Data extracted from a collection
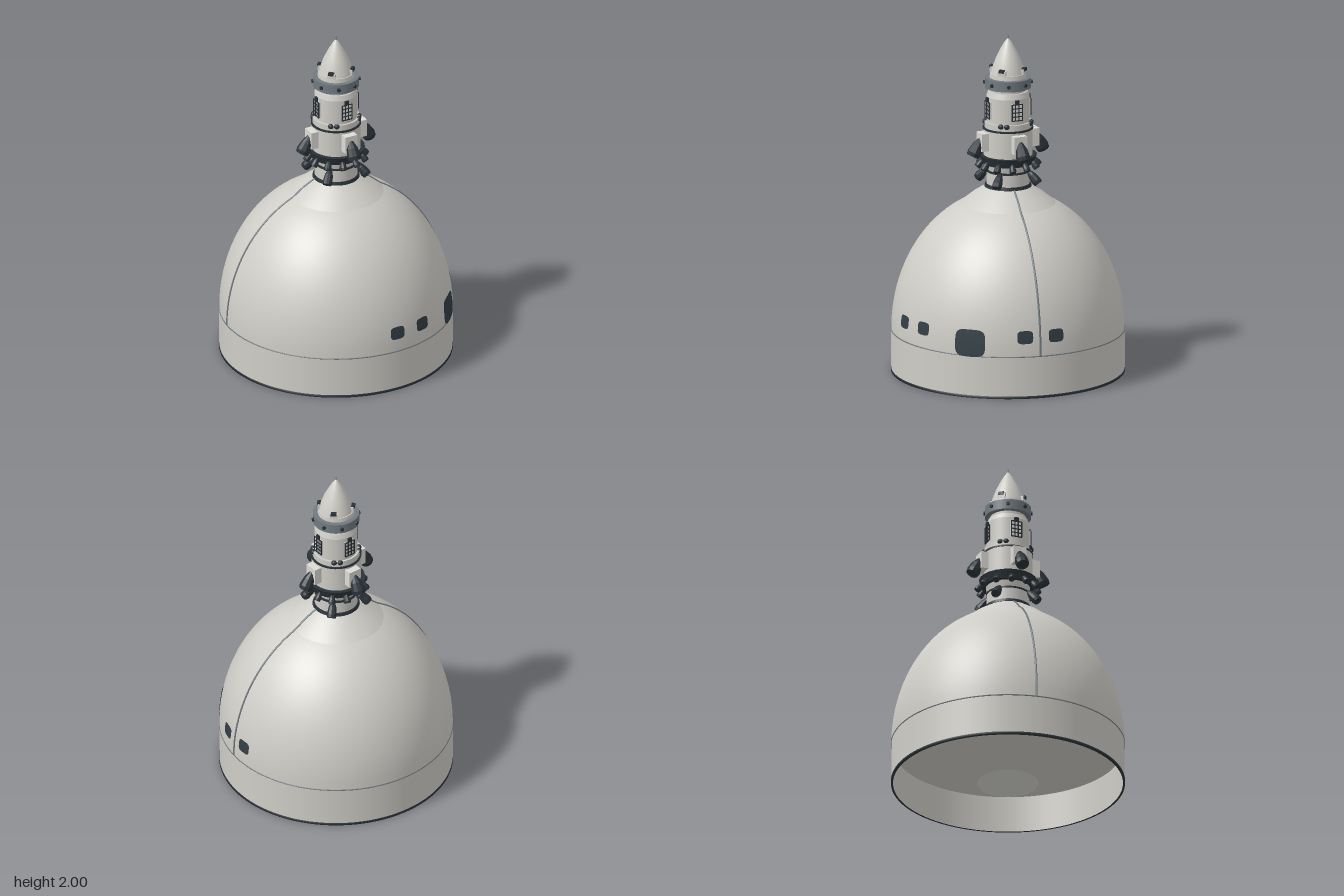
import * as THREE from 'three';

const mat = (name, color, extra = {}) =>
  Object.assign(new THREE.MeshStandardMaterial({ color, ...extra }), { name });
const V2 = (x, y) => new THREE.Vector2(x, y);
const rad = THREE.MathUtils.degToRad;

// dome radius at a given height
const domeRadius = (y) => 0.675 * Math.sqrt(1 - (Math.max(0, y - 0.25) / 0.82) ** 2);
const QUARTERS = [0, 90, 180, 270];
const TURN = -13; // the tower is twisted a little about its axis

export function createModel() {
  const root = new THREE.Group();
  root.name = 'rocketNoseFairing';
  const shell = mat('shell', 0xcfcdc7);
  const panel = mat('palePanel', 0xdcdbd5);
  const dark = mat('darkMetal', 0x2a3238);
  const glass = mat('darkHatch', 0x323e45, { side: THREE.DoubleSide });
  const grey = mat('greyMetal', 0x717a81);

  const add = (parent, name, geometry, material, x = 0, y = 0, z = 0) => {
    const mesh = new THREE.Mesh(geometry, material);
    mesh.name = name;
    mesh.position.set(x, y, z);
    parent.add(mesh);
    return mesh;
  };
  const turned = (name, pts, material, segments = 96) =>
    add(root, name, new THREE.LatheGeometry(pts.map(p => V2(...p)), segments), material);
  // closed round section between two heights
  const band = (name, y0, y1, r0, r1, material, segments = 48) =>
    add(root, name, new THREE.CylinderGeometry(r1, r0, y1 - y0, segments), material, 0, (y0 + y1) / 2);
  // group turned about the axis, so that its +z points outwards
  const spoke = (name, degrees) => {
    const g = new THREE.Group();
    g.name = name;
    g.rotation.y = rad(degrees);
    root.add(g);
    return g;
  };

  // Skirt, dome and recessed underside
  turned('skirt', [[0.675, 0.012], [0.675, 0.25]], shell);
  turned('skirtInside', [[0.665, 0.22], [0.665, 0]], shell);
  turned('undersideCone', [[0.18, 0.0], [0.665, 0.22]], shell);
  const disc = add(root, 'undersideDisc', new THREE.CircleGeometry(0.18, 48), panel, 0, 0.001);
  disc.rotation.x = Math.PI / 2;
  turned('baseRim', [[0.665, 0], [0.677, 0], [0.677, 0.015], [0.67, 0.015]], dark);
  const domePts = [];
  for (let i = 0; i <= 24; i++) {
    const y = 0.25 + 0.75 * Math.sin((i / 24) * Math.PI / 2);
    domePts.push([domeRadius(y), y]);
  }
  domePts.push([0.205, 1.055], [0.125, 1.105]);
  turned('dome', domePts, shell);
  turned('skirtSeam', [[0.675, 0.246], [0.678, 0.247], [0.678, 0.252], [0.674, 0.253]], grey);

  // Two split lines running up the dome
  for (const degrees of [69, 249]) {
    const g = spoke('splitLine', degrees);
    const path = new THREE.CatmullRomCurve3(
      domePts.filter((p, i) => i % 2 === 0 || i > 23).map(([r, y]) => new THREE.Vector3(0, y, r)));
    add(g, 'splitStrip', new THREE.TubeGeometry(path, 48, 0.006, 6), grey);
  }

  // Hatches: rounded patches wrapped on the dome
  const hatch = (degrees, y, w, h) => {
    const geo = new THREE.CircleGeometry(1, 24);
    const p = geo.attributes.position;
    const squash = (v) => Math.sign(v) * Math.abs(v) ** 0.5;
    for (let i = 0; i < p.count; i++) {
      const py = y + squash(p.getY(i)) * h / 2;
      const r = domeRadius(py) + 0.004;
      const a = rad(degrees) + squash(p.getX(i)) * w / 2 / r;
      p.setXYZ(i, r * Math.sin(a), py, r * Math.cos(a));
    }
    geo.computeVertexNormals();
    add(root, 'hatch', geo, glass);
  };
  hatch(33.7, 0.325, 0.185, 0.16);
  for (const a of [-43.6, -27.7, 27.7, 43.6]) hatch(33.7 + a, 0.365, 0.093, 0.076);

  // Tower sections from the neck up
  band('neckRing', 1.1, 1.118, 0.137, 0.132, dark);
  band('neck', 1.118, 1.19, 0.125, 0.125, shell);
  band('neckSeam', 1.19, 1.2, 0.128, 0.128, dark);
  band('upperNeck', 1.2, 1.245, 0.118, 0.13, shell);
  band('nozzleRing', 1.24, 1.29, 0.15, 0.168, dark, 24);
  band('lowerMotor', 1.29, 1.445, 0.143, 0.143, shell);
  band('motorSeam', 1.445, 1.455, 0.146, 0.146, dark);
  band('motorCollar', 1.455, 1.49, 0.137, 0.137, shell);
  band('upperMotor', 1.49, 1.64, 0.125, 0.125, shell);
  band('upperTaper', 1.64, 1.67, 0.125, 0.115, shell);
  band('capNeck', 1.67, 1.695, 0.104, 0.104, shell);
  band('capRing', 1.69, 1.75, 0.134, 0.134, grey);
  band('capBase', 1.75, 1.775, 0.107, 0.104, shell);
  turned('noseCone', [[0.1, 1.77], [0.09, 1.81], [0.07, 1.865], [0.043, 1.92], [0.02, 1.96], [0.004, 1.98]], shell, 48);
  band('noseSpike', 1.97, 2.0, 0.004, 0.002, grey, 8);

  // Faceted nozzle bell; its mouth tilts outwards
  const bell = new THREE.LatheGeometry(
    [[0, -0.46], [0.28, -0.46], [0.34, -0.5], [0.38, -0.3], [0.3, 0.12], [0.12, 0.5], [0, 0.5]].map(p => V2(...p)), 10
  ).toNonIndexed();
  bell.computeVertexNormals();
  const nozzle = (g, name, r, y, length, width, tilt) => {
    const m = add(g, name, bell, dark, 0, y, r);
    m.scale.set(width / 0.76, length, width / 0.76);
    m.rotation.x = -rad(tilt);
  };

  for (const q of QUARTERS) {
    // Side pods with large nozzles
    const pod = spoke('motorPod', q + TURN);
    add(pod, 'podBox', new THREE.BoxGeometry(0.08, 0.105, 0.06), panel, 0, 1.38, 0.153);
    nozzle(pod, 'largeNozzle', 0.198, 1.347, 0.115, 0.082, 28);

    // Barred grille on the upper motor
    const grille = spoke('grille', q + TURN);
    add(grille, 'grillePlate', new THREE.BoxGeometry(0.066, 0.1, 0.012), panel, 0, 1.565, 0.123);
    for (let i = 0; i < 4; i++)
      add(grille, 'uprightBar', new THREE.BoxGeometry(0.005, 0.097, 0.006), dark, -0.032 + i * 0.0213, 1.565, 0.131);
    for (let i = 0; i < 5; i++)
      add(grille, 'crossBar', new THREE.BoxGeometry(0.068, 0.005, 0.006), dark, 0, 1.517 + i * 0.024, 0.131);
    add(grille, 'grilleKnob', new THREE.BoxGeometry(0.024, 0.026, 0.02), dark, 0, 1.625, 0.126);

    // Lower diagonal nozzles and nose blocks
    const diagonal = spoke('diagonalNozzle', q + TURN + 45);
    nozzle(diagonal, 'lowerNozzle', 0.155, 1.165, 0.1, 0.058, 42);
    const block = spoke('noseBlock', q + TURN + 45);
    add(block, 'blockBase', new THREE.BoxGeometry(0.05, 0.03, 0.025), shell, 0, 1.79, 0.092);
    add(block, 'blockTip', new THREE.BoxGeometry(0.032, 0.018, 0.02), dark, 0, 1.804, 0.1);

    // Paired studs on the motor collar
    for (const a of [35, 50]) {
      const stud = add(spoke('collarStud', q + a), 'stud', new THREE.SphereGeometry(0.017, 10, 8), dark, 0, 1.482, 0.135);
      stud.scale.set(1, 0.9, 0.8);
    }
  }

  // Small nozzles hanging under the ring
  for (let i = 0; i < 12; i++)
    nozzle(spoke('ringNozzle', TURN + 15 + i * 30), 'smallNozzle', 0.162, 1.243, 0.062, 0.042, 38);

  // Studs round the cap ring
  for (let i = 0; i < 8; i++) {
    const stud = add(spoke('capStud', i * 45 + 10), 'stud', new THREE.CylinderGeometry(0.011, 0.011, 0.014, 10), dark, 0, 1.72, 0.136);
    stud.rotation.x = Math.PI / 2;
  }
  return root;
}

> Exercise requirements: For this answer, return word for word the lines from the first line of the records through the line containing "const grey = mat('greyMetal', 0x717a81);". Omit the pictures.

> Task output:
import * as THREE from 'three';

const mat = (name, color, extra = {}) =>
  Object.assign(new THREE.MeshStandardMaterial({ color, ...extra }), { name });
const V2 = (x, y) => new THREE.Vector2(x, y);
const rad = THREE.MathUtils.degToRad;

// dome radius at a given height
const domeRadius = (y) => 0.675 * Math.sqrt(1 - (Math.max(0, y - 0.25) / 0.82) ** 2);
const QUARTERS = [0, 90, 180, 270];
const TURN = -13; // the tower is twisted a little about its axis

export function createModel() {
  const root = new THREE.Group();
  root.name = 'rocketNoseFairing';
  const shell = mat('shell', 0xcfcdc7);
  const panel = mat('palePanel', 0xdcdbd5);
  const dark = mat('darkMetal', 0x2a3238);
  const glass = mat('darkHatch', 0x323e45, { side: THREE.DoubleSide });
  const grey = mat('greyMetal', 0x717a81);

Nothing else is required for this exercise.